What might we learn from a global church network's outreach in birth registration? Dr. Sally Thompson, Coordinator of the International Anglican Family Network (IAFN) shares information on the work being done by the IAFN and Communion of Anglican Churches around the world.

  • Preach, teach, link. Church leaders are esteemed by their communities and have a special role there. They work at grassroots levels and are therefore in a unique position to be immensely helpful. Clergy and lay leaders can preach about the importance of birth registration, find opportunities to educate and allay fears, and even link birth registration with baptism.
  • Provide support to get birth certificates in hand (the proof of birth registration). People might need practical help with application forms, complex procedures, or payment of fees. When city registry offices are too far away, church buildings could be offered for use as temporary registration centers.
  • Publish, post online, mail. The IAFN's two newsletters on birth registration were posted online, and mailed to hundreds of contacts who had no access to the internet.
  • Use social media. The IAFN has a Facebook and Twitter presence, as well as a blog for posting information and news, and inviting responses from readers.
  • Work with partners.

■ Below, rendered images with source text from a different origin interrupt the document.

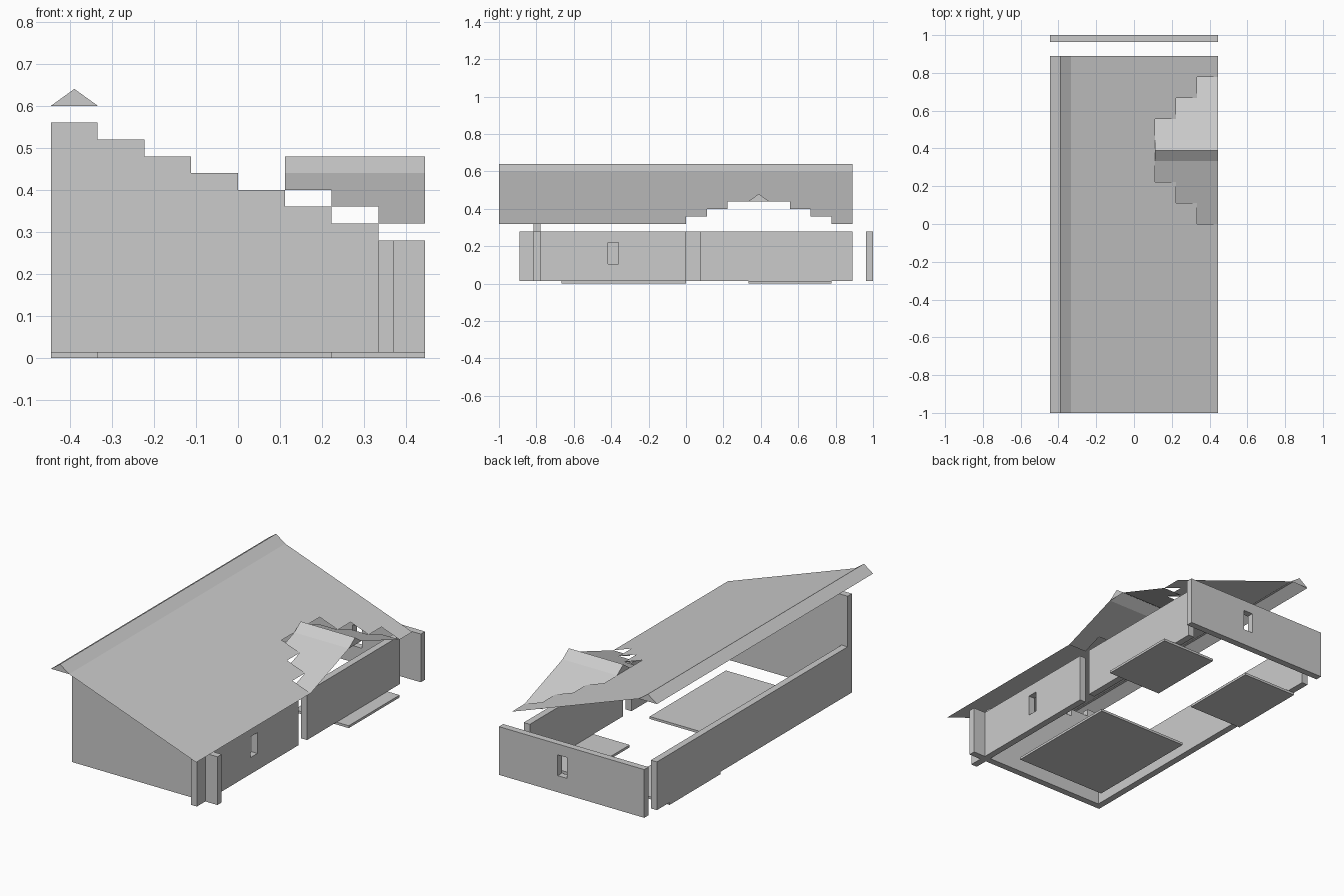
import bpy, bmesh

if "Cube" in bpy.data.objects:
    bpy.data.objects.remove(bpy.data.objects["Cube"])

U = 1 / 9          # one plan grid cell
H = 0.04           # rise per cell
T = U / 3          # wall thickness
Z0, Z1 = 0.0133, 0.28


def make(name, bm):
    bmesh.ops.remove_doubles(bm, verts=bm.verts[:], dist=1e-5)
    me = bpy.data.meshes.new(name)
    bm.to_mesh(me)
    bm.free()
    ob = bpy.data.objects.new(name, me)
    bpy.context.collection.objects.link(ob)
    return ob


def box(name, x0, x1, y0, y1, z0=Z0, z1=Z1):
    bm = bmesh.new()
    bmesh.ops.create_cube(bm, size=1)
    for v in bm.verts:
        v.co = ((x0, x1)[v.co.x > 0], (y0, y1)[v.co.y > 0], (z0, z1)[v.co.z > 0])
    return make(name, bm)


def prism(name, profile, axis_vec):
    bm = bmesh.new()
    f = bm.faces.new([bm.verts.new(p) for p in profile])
    r = bmesh.ops.extrude_face_region(bm, geom=[f])
    bmesh.ops.translate(bm, vec=axis_vec,
                        verts=[g for g in r["geom"] if isinstance(g, bmesh.types.BMVert)])
    bmesh.ops.recalc_face_normals(bm, faces=bm.faces[:])
    return make(name, bm)


def quad(bm, pts):
    f = bm.faces.new([bm.verts.new(p) for p in pts])
    f.normal_update()
    if f.normal.z < 0:
        f.normal_flip()


def ridge(name, profile, axis_vec):
    # hollow ridge cap: two slopes and closed ends, open underside
    ob = prism(name, profile, axis_vec)
    bm = bmesh.new()
    bm.from_mesh(ob.data)
    down = [f for f in bm.faces if f.normal.z < -0.9]
    bmesh.ops.delete(bm, geom=down, context='FACES')
    bm.to_mesh(ob.data)
    bm.free()


def cut_window(wall, x0, x1, y0, y1):
    c = box(wall.name + "_window_cutter", x0, x1, y0, y1, 0.105, 0.22)
    c.hide_render = True
    c.hide_viewport = True
    m = wall.modifiers.new("window", 'BOOLEAN')
    m.operation = 'DIFFERENCE'
    m.solver = 'EXACT'
    m.object = c


# Stepped gable wall at the front
steps = [(-4 * U, Z0)]
for i in range(7):
    z = 0.56 - H * i
    steps += [((i - 4) * U, z), ((i - 3) * U, z)]
steps.append((3 * U, Z0))
prism("front_gable_wall", [(x, -7 * U - T, z) for x, z in steps], (0, T, 0))

# Front right corner panel, L-shaped
x, y = 3 * U, -7 * U
prism("corner_panel", [(x, y, Z0), (x, y - U, Z0), (x + T, y - U, Z0), (x + T, y - T, Z0),
                       (x + U, y - T, Z0), (x + U, y, Z0)], (0, 0, Z1 - Z0))

# Side and back walls
box("left_wall", -4 * U, -4 * U + T, -7 * U, 8 * U)
box("right_wall_back", x, x + T, 2 * T, 8 * U)
right = box("right_wall_front", x, x + T, -7 * U, 0)
cut_window(right, x - 0.1, x + 0.1, -0.418, -0.36)
back = box("back_wall", -4 * U, 4 * U, 1 - T, 1)
cut_window(back, 0.027, 0.085, 0.9, 1.1)

# Floor plates
box("floor_plate_front", -3 * U, 2 * U, -6 * U, 0, 0, Z0)
box("floor_plate_right", U, 4 * U, 3 * U, 7 * U, 0, Z0)
box("floor_plate_left", -4 * U, -U, 3 * U, 7 * U, 0, Z0)

# Main roof sheet, with a stepped opening for the dormer
bm = bmesh.new()
for i in range(7):
    xa, xb = (i - 3) * U, (i - 2) * U
    za, zb = 0.60 - H * i, 0.56 - H * i
    k = i - 4                       # dormer rows 0..2
    spans = [(-9, 8)] if k < 0 else [(-9, 2 - k), (5 + k, 8)]
    for a, b in spans:
        quad(bm, [(xa, a * U, za), (xb, a * U, zb), (xb, b * U, zb), (xa, b * U, za)])
make("main_roof", bm)
ridge("main_ridge_cap", [(-4 * U, -1, 0.6), (-3.5 * U, -1, 0.64), (-3 * U, -1, 0.6)],
      (0, 17 * U, 0))

# Dormer slopes, mirrored about y = 3.5 cells, each row one cell longer
bm = bmesh.new()
for s in (-1, 1):
    for k in range(3):
        xa, xb = (k + 1) * U, (k + 2) * U
        ya, yb = (3.5 + s * 0.5) * U, (3.5 + s * (1.5 + k)) * U
        zb = 0.44 - H * (k + 1)
        quad(bm, [(xa, ya, 0.44), (xb, ya, 0.44), (xb, yb, zb), (xa, yb, zb)])
make("dormer_roof", bm)
ridge("dormer_ridge_cap", [(U, 3 * U, 0.44), (U, 3.5 * U, 0.48), (U, 4 * U, 0.44)],
      (3 * U, 0, 0))
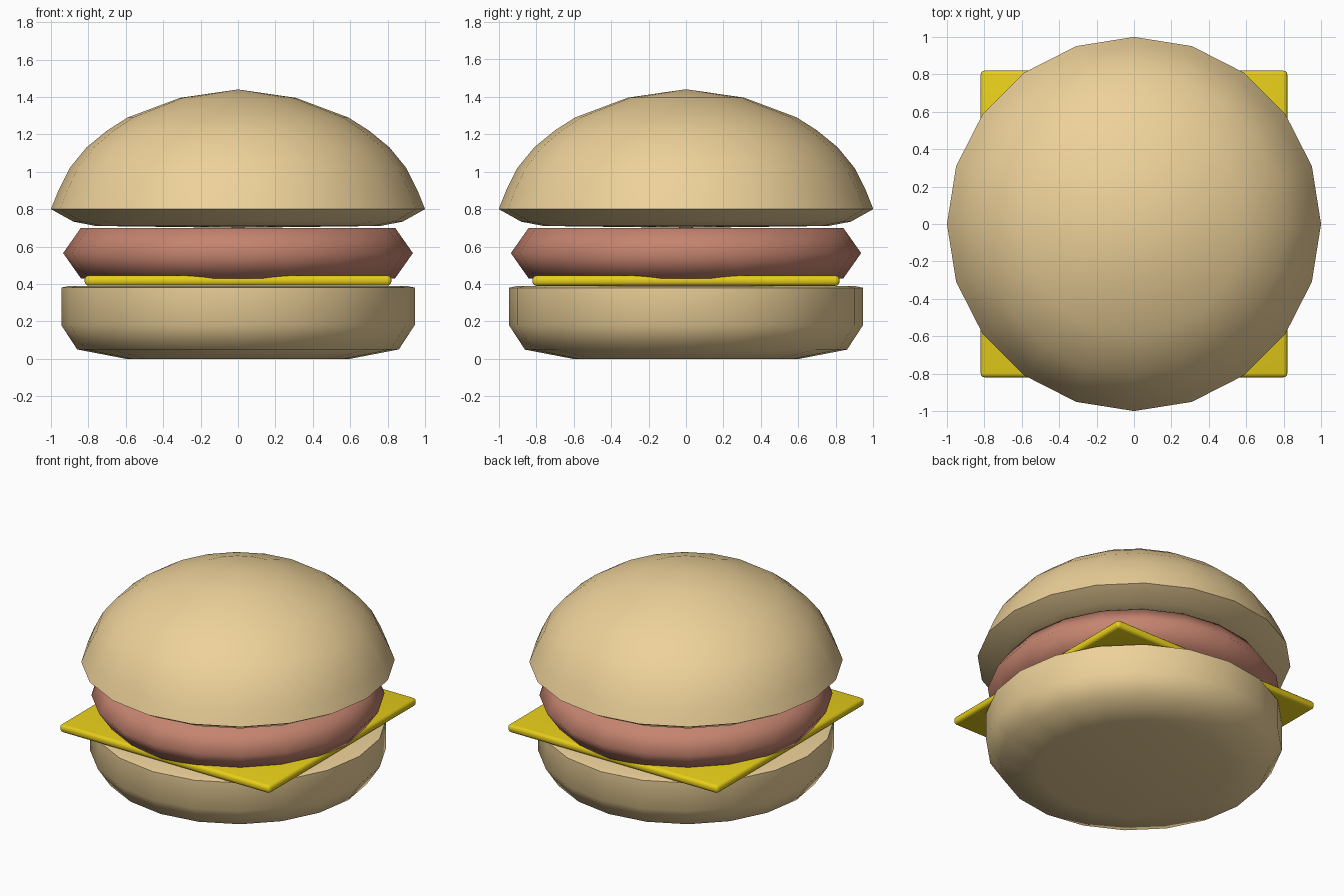
import bpy, bmesh, math

if "Cube" in bpy.data.objects:
    bpy.data.objects.remove(bpy.data.objects["Cube"])

def material(name, rgb):
    m = bpy.data.materials.new(name)
    m.diffuse_color = (*rgb, 1)
    m.use_nodes = True
    m.node_tree.nodes["Principled BSDF"].inputs["Base Color"].default_value = m.diffuse_color
    return m

bread = material("bread", (0.85, 0.64, 0.32))
meat = material("meat", (0.56, 0.23, 0.16))
cheese_mat = material("cheese", (0.80, 0.62, 0.01))

def finish(bm, name, mat, angle):
    bmesh.ops.recalc_face_normals(bm, faces=bm.faces)
    me = bpy.data.meshes.new(name)
    bm.to_mesh(me)
    bm.free()
    me.materials.append(mat)
    ob = bpy.data.objects.new(name, me)
    bpy.context.collection.objects.link(ob)
    bpy.ops.object.select_all(action='DESELECT')
    ob.select_set(True)
    bpy.context.view_layer.objects.active = ob
    bpy.ops.object.shade_smooth_by_angle(angle=math.radians(angle))
    return ob

def lathe(name, profile, mat, angle=50, n=20):
    """Revolve (radius, z) points, from bottom pole to top pole."""
    bm = bmesh.new()
    rings = []
    for r, z in profile:
        count = n if r else 1
        rings.append([bm.verts.new((r * math.cos(2 * math.pi * i / n),
                                    r * math.sin(2 * math.pi * i / n), z))
                      for i in range(count)])
    for a, b in zip(rings, rings[1:]):
        for i in range(n):
            j = (i + 1) % n
            quad = [a[i % len(a)], a[j % len(a)], b[j % len(b)], b[i % len(b)]]
            bm.faces.new(list(dict.fromkeys(quad)))
    return finish(bm, name, mat, angle)

# Bottom bun with rounded underside
lathe("bottom_bun", [(0, 0), (0.60, 0), (0.86, 0.05), (0.945, 0.18),
                     (0.945, 0.38), (0.90, 0.39), (0, 0.39)], bread)

# Patty
lathe("patty", [(0, 0.43), (0.84, 0.43), (0.935, 0.565), (0.84, 0.70),
                (0, 0.70)], meat, 75)

# Domed top bun with sharp rim
lathe("top_bun", [(0, 0.70), (0.76, 0.71), (0.88, 0.733), (1.0, 0.80),
                  (0.96, 0.90), (0.90, 1.02), (0.81, 1.13), (0.70, 1.22),
                  (0.59, 1.29), (0.31, 1.395), (0, 1.44)], bread)

# Square cheese slice with softened edges
bm = bmesh.new()
bmesh.ops.create_cube(bm, size=1)
for v in bm.verts:
    v.co = (v.co.x * 1.64, v.co.y * 1.64, 0.418 + v.co.z * 0.055)
bmesh.ops.bevel(bm, geom=bm.edges[:], offset=0.022, segments=3,
                profile=0.5, affect='EDGES')
finish(bm, "cheese_slice", cheese_mat, 40)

The Anglican Communion works with many partners. One example concerns Uganda, where members of the Anglican Church worked with the Mothers' Union (a far-reaching church organization which works on family issues with people—of all faiths, and of no faith—in 83 countries), the Ministry of Health, and UNICEF. Together they obtained registration certificates for more than 73,000 children!